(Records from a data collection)
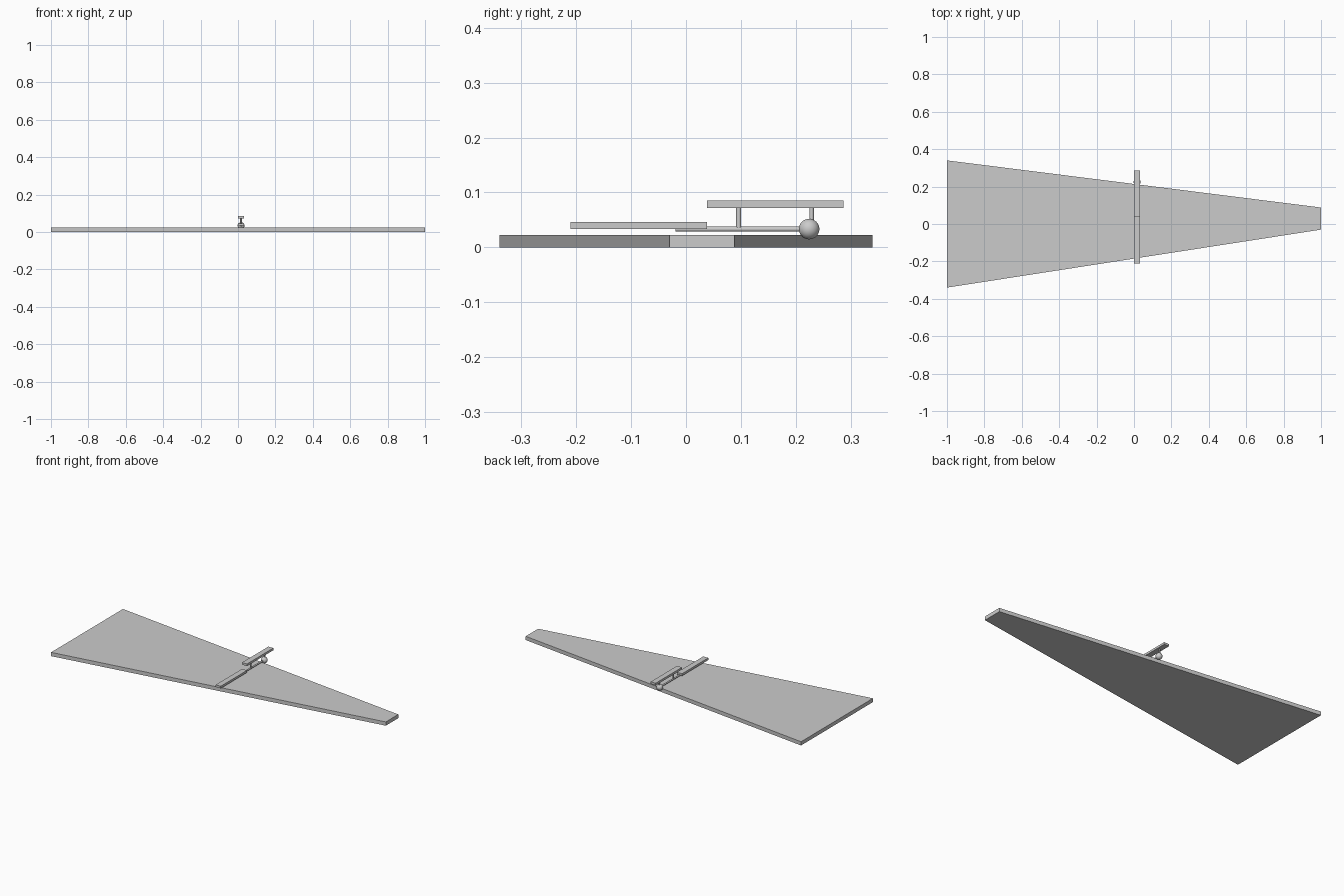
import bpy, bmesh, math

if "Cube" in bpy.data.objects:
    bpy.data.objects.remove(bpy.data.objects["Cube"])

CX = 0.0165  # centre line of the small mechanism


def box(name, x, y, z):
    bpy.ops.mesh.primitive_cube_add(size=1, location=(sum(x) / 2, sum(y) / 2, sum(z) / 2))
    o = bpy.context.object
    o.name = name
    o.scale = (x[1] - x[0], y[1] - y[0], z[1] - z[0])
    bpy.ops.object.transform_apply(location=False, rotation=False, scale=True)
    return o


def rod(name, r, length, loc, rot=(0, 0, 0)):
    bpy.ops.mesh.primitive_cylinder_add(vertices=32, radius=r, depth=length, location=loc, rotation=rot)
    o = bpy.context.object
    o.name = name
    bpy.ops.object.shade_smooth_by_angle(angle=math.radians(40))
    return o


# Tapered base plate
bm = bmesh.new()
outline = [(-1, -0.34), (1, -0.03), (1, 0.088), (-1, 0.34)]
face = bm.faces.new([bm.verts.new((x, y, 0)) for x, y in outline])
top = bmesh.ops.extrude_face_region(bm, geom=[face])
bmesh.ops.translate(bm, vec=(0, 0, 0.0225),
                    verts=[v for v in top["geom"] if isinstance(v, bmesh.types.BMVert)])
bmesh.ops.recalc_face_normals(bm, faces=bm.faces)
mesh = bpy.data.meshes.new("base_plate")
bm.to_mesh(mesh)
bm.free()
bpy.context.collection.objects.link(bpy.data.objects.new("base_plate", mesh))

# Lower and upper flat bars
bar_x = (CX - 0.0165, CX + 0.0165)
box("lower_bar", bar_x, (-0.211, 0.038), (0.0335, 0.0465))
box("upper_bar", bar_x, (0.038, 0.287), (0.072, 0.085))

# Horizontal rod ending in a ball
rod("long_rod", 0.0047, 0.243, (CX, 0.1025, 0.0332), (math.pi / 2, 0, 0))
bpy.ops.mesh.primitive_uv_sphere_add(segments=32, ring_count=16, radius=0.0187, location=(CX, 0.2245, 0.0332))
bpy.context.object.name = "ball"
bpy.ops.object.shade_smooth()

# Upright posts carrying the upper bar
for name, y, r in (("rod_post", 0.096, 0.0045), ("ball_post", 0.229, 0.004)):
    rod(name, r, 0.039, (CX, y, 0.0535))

• ACTIVITY: What you give back should be exactly the lines from the top of the data above down to and including the line with "for name, y, r", minus any pictures.

• RESULT FOR THIS TASK:
import bpy, bmesh, math

if "Cube" in bpy.data.objects:
    bpy.data.objects.remove(bpy.data.objects["Cube"])

CX = 0.0165  # centre line of the small mechanism


def box(name, x, y, z):
    bpy.ops.mesh.primitive_cube_add(size=1, location=(sum(x) / 2, sum(y) / 2, sum(z) / 2))
    o = bpy.context.object
    o.name = name
    o.scale = (x[1] - x[0], y[1] - y[0], z[1] - z[0])
    bpy.ops.object.transform_apply(location=False, rotation=False, scale=True)
    return o


def rod(name, r, length, loc, rot=(0, 0, 0)):
    bpy.ops.mesh.primitive_cylinder_add(vertices=32, radius=r, depth=length, location=loc, rotation=rot)
    o = bpy.context.object
    o.name = name
    bpy.ops.object.shade_smooth_by_angle(angle=math.radians(40))
    return o


# Tapered base plate
bm = bmesh.new()
outline = [(-1, -0.34), (1, -0.03), (1, 0.088), (-1, 0.34)]
face = bm.faces.new([bm.verts.new((x, y, 0)) for x, y in outline])
top = bmesh.ops.extrude_face_region(bm, geom=[face])
bmesh.ops.translate(bm, vec=(0, 0, 0.0225),
                    verts=[v for v in top["geom"] if isinstance(v, bmesh.types.BMVert)])
bmesh.ops.recalc_face_normals(bm, faces=bm.faces)
mesh = bpy.data.meshes.new("base_plate")
bm.to_mesh(mesh)
bm.free()
bpy.context.collection.objects.link(bpy.data.objects.new("base_plate", mesh))

# Lower and upper flat bars
bar_x = (CX - 0.0165, CX + 0.0165)
box("lower_bar", bar_x, (-0.211, 0.038), (0.0335, 0.0465))
box("upper_bar", bar_x, (0.038, 0.287), (0.072, 0.085))

# Horizontal rod ending in a ball
rod("long_rod", 0.0047, 0.243, (CX, 0.1025, 0.0332), (math.pi / 2, 0, 0))
bpy.ops.mesh.primitive_uv_sphere_add(segments=32, ring_count=16, radius=0.0187, location=(CX, 0.2245, 0.0332))
bpy.context.object.name = "ball"
bpy.ops.object.shade_smooth()

# Upright posts carrying the upper bar
for name, y, r in (("rod_post", 0.096, 0.0045), ("ball_post", 0.229, 0.004)):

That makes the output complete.